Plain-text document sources
***

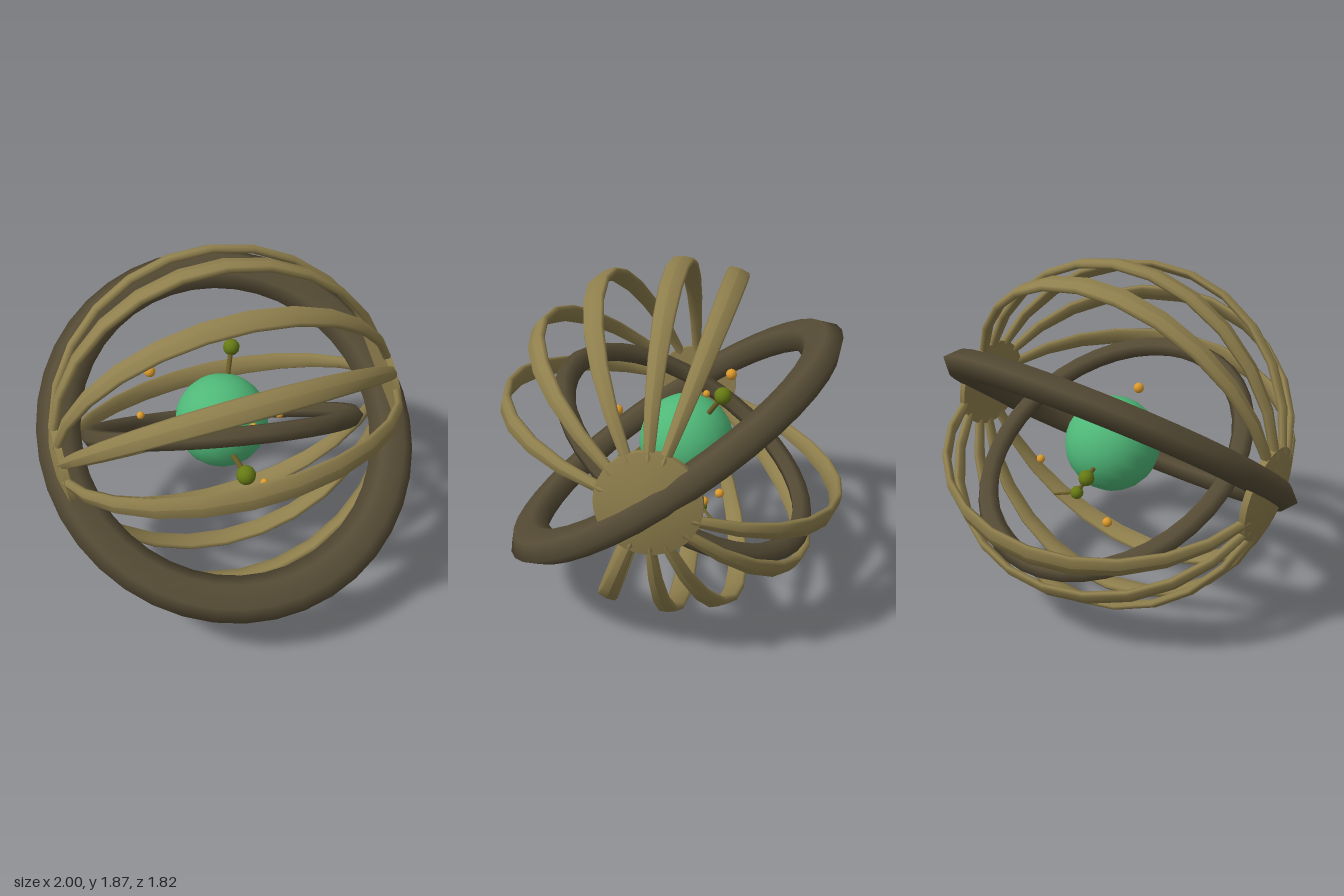
import * as THREE from 'three';

const mat = (color) => new THREE.MeshStandardMaterial({ color });
const BRONZE = mat(0x8f7f4d), DARK = mat(0x554b35), GREEN = mat(0x4fb878);
const OLIVE = mat(0x667a14), TWIG = mat(0x6b5f28), AMBER = mat(0xdc9a2c);
const rad = THREE.MathUtils.degToRad;
const CENTRE = [0, 0.93, -0.004];
const CORE = [-0.015, 0.895, -0.06];

function add(parent, name, geometry, material, pos = [0, 0, 0]) {
  const mesh = new THREE.Mesh(geometry, material);
  mesh.name = name;
  mesh.position.set(...pos);
  parent.add(mesh);
  return mesh;
}

// Flattened six-sided ring, slightly oval; skew turns the long axis in its own plane
function ring(parent, name, radius, half, thick, pos, tilt, skew) {
  const g = new THREE.TorusGeometry(radius, half, 6, 40);
  g.scale(0.997, 1.05, thick / half).rotateZ(rad(skew));
  add(parent, name, g, DARK, pos).rotation.x = rad(tilt);
}

// Half hoop from pole to pole; the squarish band narrows towards the poles (x axis)
function ribGeometry() {
  const half = 0.022;
  const g = new THREE.TorusGeometry(0.914, half, 8, 13, Math.PI);
  const p = g.attributes.position;
  for (let i = 0; i < p.count; i++) {
    const toEquator = Math.abs(Math.sin(Math.atan2(p.getY(i), p.getX(i))));
    const z = p.getZ(i) / half;
    p.setZ(i, Math.sign(z) * Math.sqrt(Math.abs(z)) * (0.014 + 0.046 * toEquator));
  }
  g.computeVertexNormals();
  return g;
}

function rod(parent, name, from, to, r) {
  const a = new THREE.Vector3(...from), b = new THREE.Vector3(...to);
  const dir = b.clone().sub(a);
  const mid = a.clone().add(b).multiplyScalar(0.5);
  const mesh = add(parent, name, new THREE.CylinderGeometry(r, r, dir.length(), 8), TWIG, mid.toArray());
  mesh.quaternion.setFromUnitVectors(new THREE.Vector3(0, 1, 0), dir.normalize());
}

export function createModel() {
  const model = new THREE.Group();
  model.name = 'ringedSphere';

  // Cage of ribs between two hubs on a slightly tilted axis
  const cage = new THREE.Group();
  cage.name = 'cage';
  cage.position.set(...CENTRE);
  cage.quaternion.setFromUnitVectors(new THREE.Vector3(1, 0, 0), new THREE.Vector3(0.88, 0.11, -0.11).normalize());
  model.add(cage);
  const rib = ribGeometry();
  // Rib directions in degrees, from the front over the top to the underside
  for (const angle of [14.8, 39.7, 64.4, 89.9, 108.4, 197.5, 218.7, 246.5, 266.1, 290.2]) {
    add(cage, 'rib', rib, BRONZE).rotation.x = rad(90 - angle);
  }
  const hubProfile = [[0, 0.865], [0.25, 0.865], [0.25, 0.865], [0.25, 0.898], [0.25, 0.898], [0.13, 0.931], [0, 0.938]]
    .map(([x, y]) => new THREE.Vector2(x, y));
  const hub = new THREE.LatheGeometry(hubProfile, 32);
  for (const side of [1, -1]) {
    add(cage, side > 0 ? 'leftHub' : 'rightHub', hub, BRONZE).rotation.z = -side * Math.PI / 2;
  }

  // Two crossing dark rings
  ring(model, 'outerRing', 0.885, 0.115, 0.075, [0, 0.92, 0.02], -54.7, 15);
  ring(model, 'innerRing', 0.708, 0.058, 0.05, [-0.015, 0.86, -0.07], 57.8, 0);

  // Core with budded stalks: bud centre, radius, stalk root
  add(model, 'core', new THREE.SphereGeometry(0.253, 20, 14), GREEN, CORE);
  const buds = [
    [[-0.38, 0.93, 0.07], 0.055, [-0.15, 0.92, 0]],
    [[0.065, 0.76, 0.26], 0.053, [0, 0.845, 0.16]],
    [[0.14, 0.595, -0.18], 0.036, [0.06, 0.75, -0.12]],
    [[-0.115, 0.84, -0.375], 0.041, CORE],
    [[0.07, 1.22, -0.27], 0.045, CORE],
  ];
  for (const [pos, r, root] of buds) {
    rod(model, 'stalk', root, pos, r * 0.3);
    add(model, 'bud', new THREE.SphereGeometry(r, 12, 10), OLIVE, pos);
  }
  rod(model, 'twig', [0.14, 0.595, -0.18], [0.235, 0.585, -0.26], 0.008);

  // Small floating beads
  const beads = [
    [[0.095, 1.08, 0.285], 0.029],
    [[-0.45, 0.97, -0.065], 0.021],
    [[0.16, 0.715, 0.28], 0.021],
    [[0.345, 0.757, -0.245], 0.023],
    [[-0.12, 0.525, -0.225], 0.026],
    [[-0.38, 1.14, -0.22], 0.031],
  ];
  for (const [pos, r] of beads) add(model, 'bead', new THREE.SphereGeometry(r, 12, 8), AMBER, pos);

  return model;
}
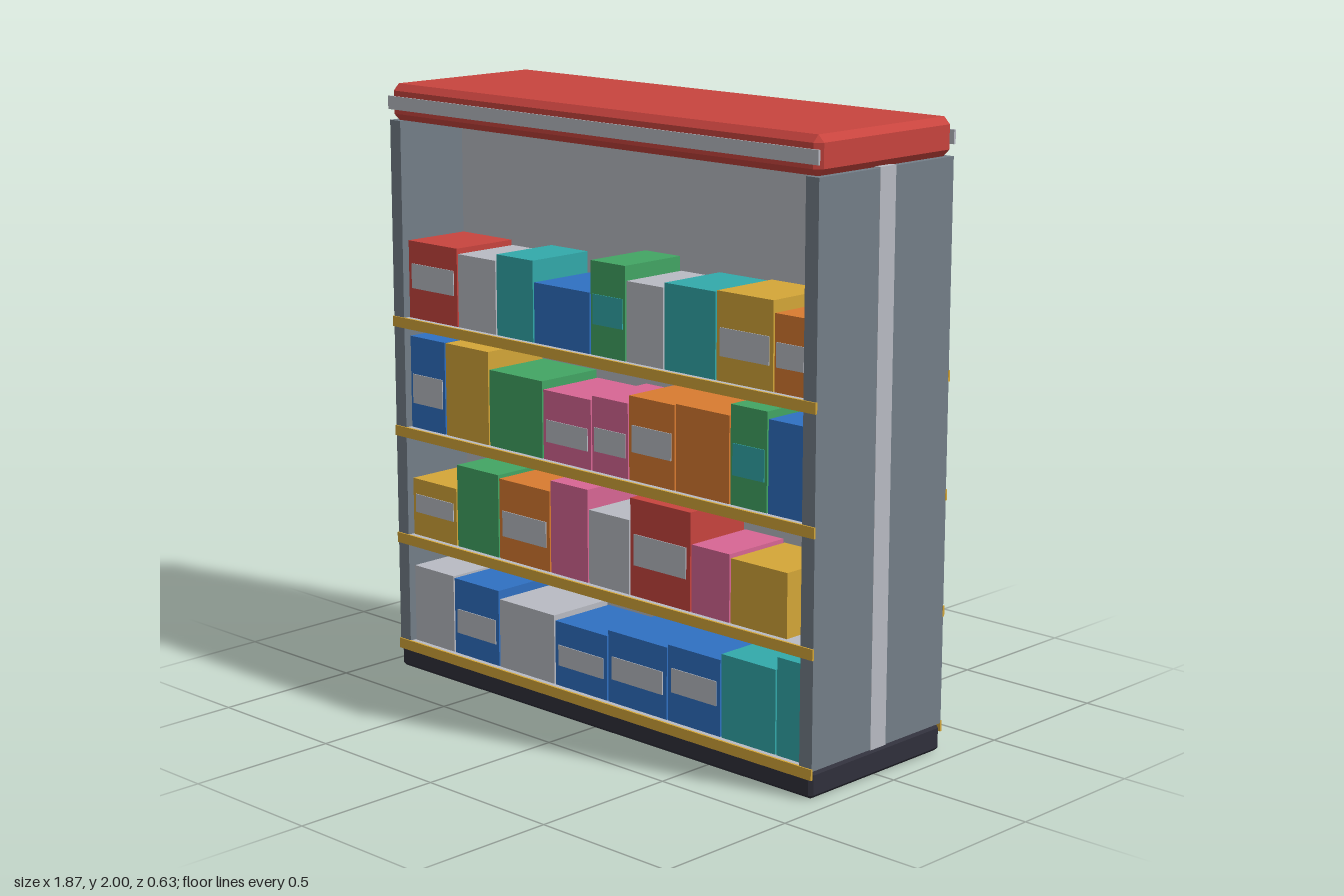
import * as THREE from 'three';
import { ConvexGeometry } from 'three/addons/geometries/ConvexGeometry.js';

const colours = {
  red: 0xc8443e, lightGrey: 0xb8bbc3, steel: 0x737e88, charcoal: 0x30303b, yellow: 0xd4a638,
  blue: 0x2f70c2, green: 0x42a564, pink: 0xd86694, teal: 0x32a9aa, orange: 0xd97b30,
};

export function createModel() {
  const model = new THREE.Group();
  model.name = 'doubleSidedShopShelf';

  const mats = {};
  for (const [name, color] of Object.entries(colours)) {
    mats[name] = new THREE.MeshStandardMaterial({ color });
    mats[name].name = name;
  }

  function add(parent, name, geometry, mat, x, y, z) {
    const mesh = new THREE.Mesh(geometry, mats[mat]);
    mesh.name = name;
    mesh.position.set(x, y, z);
    parent.add(mesh);
    return mesh;
  }
  const box = (parent, name, mat, w, h, d, x, y, z) =>
    add(parent, name, new THREE.BoxGeometry(w, h, d), mat, x, y, z);

  // Box with every edge cut off by c
  function chamferBox(w, h, d, c) {
    const points = [];
    for (const sx of [-1, 1]) for (const sy of [-1, 1]) for (const sz of [-1, 1]) {
      const x = w / 2, y = h / 2, z = d / 2;
      points.push(new THREE.Vector3(sx * x, sy * (y - c), sz * (z - c)));
      points.push(new THREE.Vector3(sx * (x - c), sy * y, sz * (z - c)));
      points.push(new THREE.Vector3(sx * (x - c), sy * (y - c), sz * z));
    }
    return new ConvexGeometry(points);
  }

  // Carcass: plinth, header, centre panel and end panels
  add(model, 'base', chamferBox(1.866, 0.088, 0.616, 0.012), 'charcoal', 0, 0.044, 0);
  add(model, 'header', chamferBox(1.866, 0.12, 0.616, 0.022), 'red', 0, 1.94, 0);
  box(model, 'centrePanel', 'lightGrey', 1.87, 1.795, 0.072, 0, 0.9855, 0);
  for (const s of [-1, 1])
    box(model, 'endPanel', 'steel', 0.05, 1.79, 0.614, s * 0.909, 0.985, 0);

  // Shelf boards, run through both faces
  const shelfTops = [0.097, 0.473, 0.847, 1.222];
  for (const y of shelfTops)
    box(model, 'shelfBoard', 'lightGrey', 1.77, 0.034, 0.608, 0, y - 0.017, 0);

  // Boxed goods: [colour, width, height, label centre (fraction of height), label colour]
  const frontRows = [];
  frontRows.push([
    ['lightGrey', 0.201, 0.265], ['blue', 0.222, 0.26, 0.44], ['lightGrey', 0.265, 0.233],
    ['blue', 0.243, 0.217, 0.48], ['blue', 0.265, 0.238, 0.49], ['blue', 0.228, 0.249, 0.55],
    ['teal', 0.228, 0.27], ['teal', 0.108, 0.312],
  ]);
  frontRows.push([
    ['yellow', 0.222, 0.196, 0.57], ['green', 0.206, 0.28], ['orange', 0.243, 0.27, 0.45],
    ['pink', 0.175, 0.307], ['lightGrey', 0.185, 0.243], ['red', 0.265, 0.317, 0.48],
    ['pink', 0.164, 0.217], ['yellow', 0.235, 0.206],
  ]);
  frontRows.push([
    ['blue', 0.175, 0.312, 0.43], ['yellow', 0.212, 0.312], ['green', 0.254, 0.254],
    ['pink', 0.222, 0.228, 0.42], ['pink', 0.164, 0.243, 0.43], ['orange', 0.201, 0.27, 0.5],
    ['orange', 0.228, 0.275], ['green', 0.153, 0.312, 0.46, 'teal'], ['blue', 0.151, 0.29],
  ]);
  frontRows.push([
    ['red', 0.243, 0.26, 0.55], ['lightGrey', 0.185, 0.243], ['teal', 0.175, 0.265],
    ['blue', 0.257, 0.196], ['green', 0.156, 0.3, 0.49, 'teal'], ['lightGrey', 0.164, 0.254],
    ['teal', 0.217, 0.27], ['yellow', 0.233, 0.275, 0.44], ['orange', 0.13, 0.238, 0.48],
  ]);

  const backRows = [];
  backRows.push([
    ['blue', 0.121, 0.31], ['blue', 0.234, 0.21, 0.5], ['pink', 0.226, 0.27, 0.48],
    ['green', 0.161, 0.28], ['blue', 0.194, 0.25, 0.5], ['red', 0.21, 0.28],
    ['lightGrey', 0.25, 0.24], ['teal', 0.202, 0.24], ['orange', 0.161, 0.28],
  ]);
  backRows.push([
    ['yellow', 0.097, 0.23, 0.5], ['lightGrey', 0.177, 0.29], ['lightGrey', 0.145, 0.21],
    ['teal', 0.169, 0.27], ['blue', 0.194, 0.2, 0.48], ['teal', 0.21, 0.24],
    ['teal', 0.194, 0.23], ['lightGrey', 0.177, 0.28], ['pink', 0.153, 0.23, 0.48],
    ['blue', 0.242, 0.25],
  ]);
  backRows.push([
    ['green', 0.137, 0.29, 0.48, 'teal'], ['lightGrey', 0.153, 0.2], ['teal', 0.266, 0.29],
    ['yellow', 0.153, 0.23, 0.5], ['pink', 0.153, 0.26], ['orange', 0.153, 0.2, 0.5],
    ['orange', 0.242, 0.24, 0.5], ['pink', 0.161, 0.21, 0.48],
    ['green', 0.194, 0.22, 0.48, 'teal'], ['lightGrey', 0.145, 0.22],
  ]);
  backRows.push([
    ['teal', 0.097, 0.18], ['red', 0.226, 0.235], ['red', 0.234, 0.25],
    ['green', 0.169, 0.28], ['yellow', 0.194, 0.285, 0.48], ['blue', 0.161, 0.23],
    ['orange', 0.153, 0.19], ['yellow', 0.169, 0.24, 0.5], ['blue', 0.161, 0.175],
    ['yellow', 0.194, 0.245, 0.48],
  ]);

  // One selling face: edge strips, header stripe and goods; the back is the same turned round
  function makeFace(name, rows) {
    const face = new THREE.Group();
    face.name = name;
    box(face, 'headerStripe', 'lightGrey', 1.87, 0.044, 0.008, 0, 1.938, 0.309);
    rows.forEach((row, i) => {
      const floor = shelfTops[i];
      box(face, 'shelfEdgeStrip', 'yellow', 1.87, 0.035, 0.008, 0, floor - 0.0165, 0.308);
      let left = -0.882;
      for (const [mat, pitch, h, labelAt, labelMat = 'lightGrey'] of row) {
        const w = pitch - 0.006, x = left + pitch / 2;
        box(face, 'productBox', mat, w, h, 0.245, x, floor + h / 2, 0.1625);
        if (labelAt)
          box(face, 'productLabel', labelMat, w * 0.87, h * 0.32, 0.004, x, floor + h * labelAt, 0.286);
        left += pitch;
      }
    });
    model.add(face);
    return face;
  }
  makeFace('frontFace', frontRows);
  makeFace('backFace', backRows).rotation.y = Math.PI;

  return model;
}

***

Where a line of the records has the string "parent", return that line.

[SOLUTION TO THIS PROBLEM]:
function add(parent, name, geometry, material, pos = [0, 0, 0]) {
  parent.add(mesh);
function ring(parent, name, radius, half, thick, pos, tilt, skew) {
  add(parent, name, g, DARK, pos).rotation.x = rad(tilt);
function rod(parent, name, from, to, r) {
  const mesh = add(parent, name, new THREE.CylinderGeometry(r, r, dir.length(), 8), TWIG, mid.toArray());
  function add(parent, name, geometry, mat, x, y, z) {
    parent.add(mesh);
  const box = (parent, name, mat, w, h, d, x, y, z) =>
    add(parent, name, new THREE.BoxGeometry(w, h, d), mat, x, y, z);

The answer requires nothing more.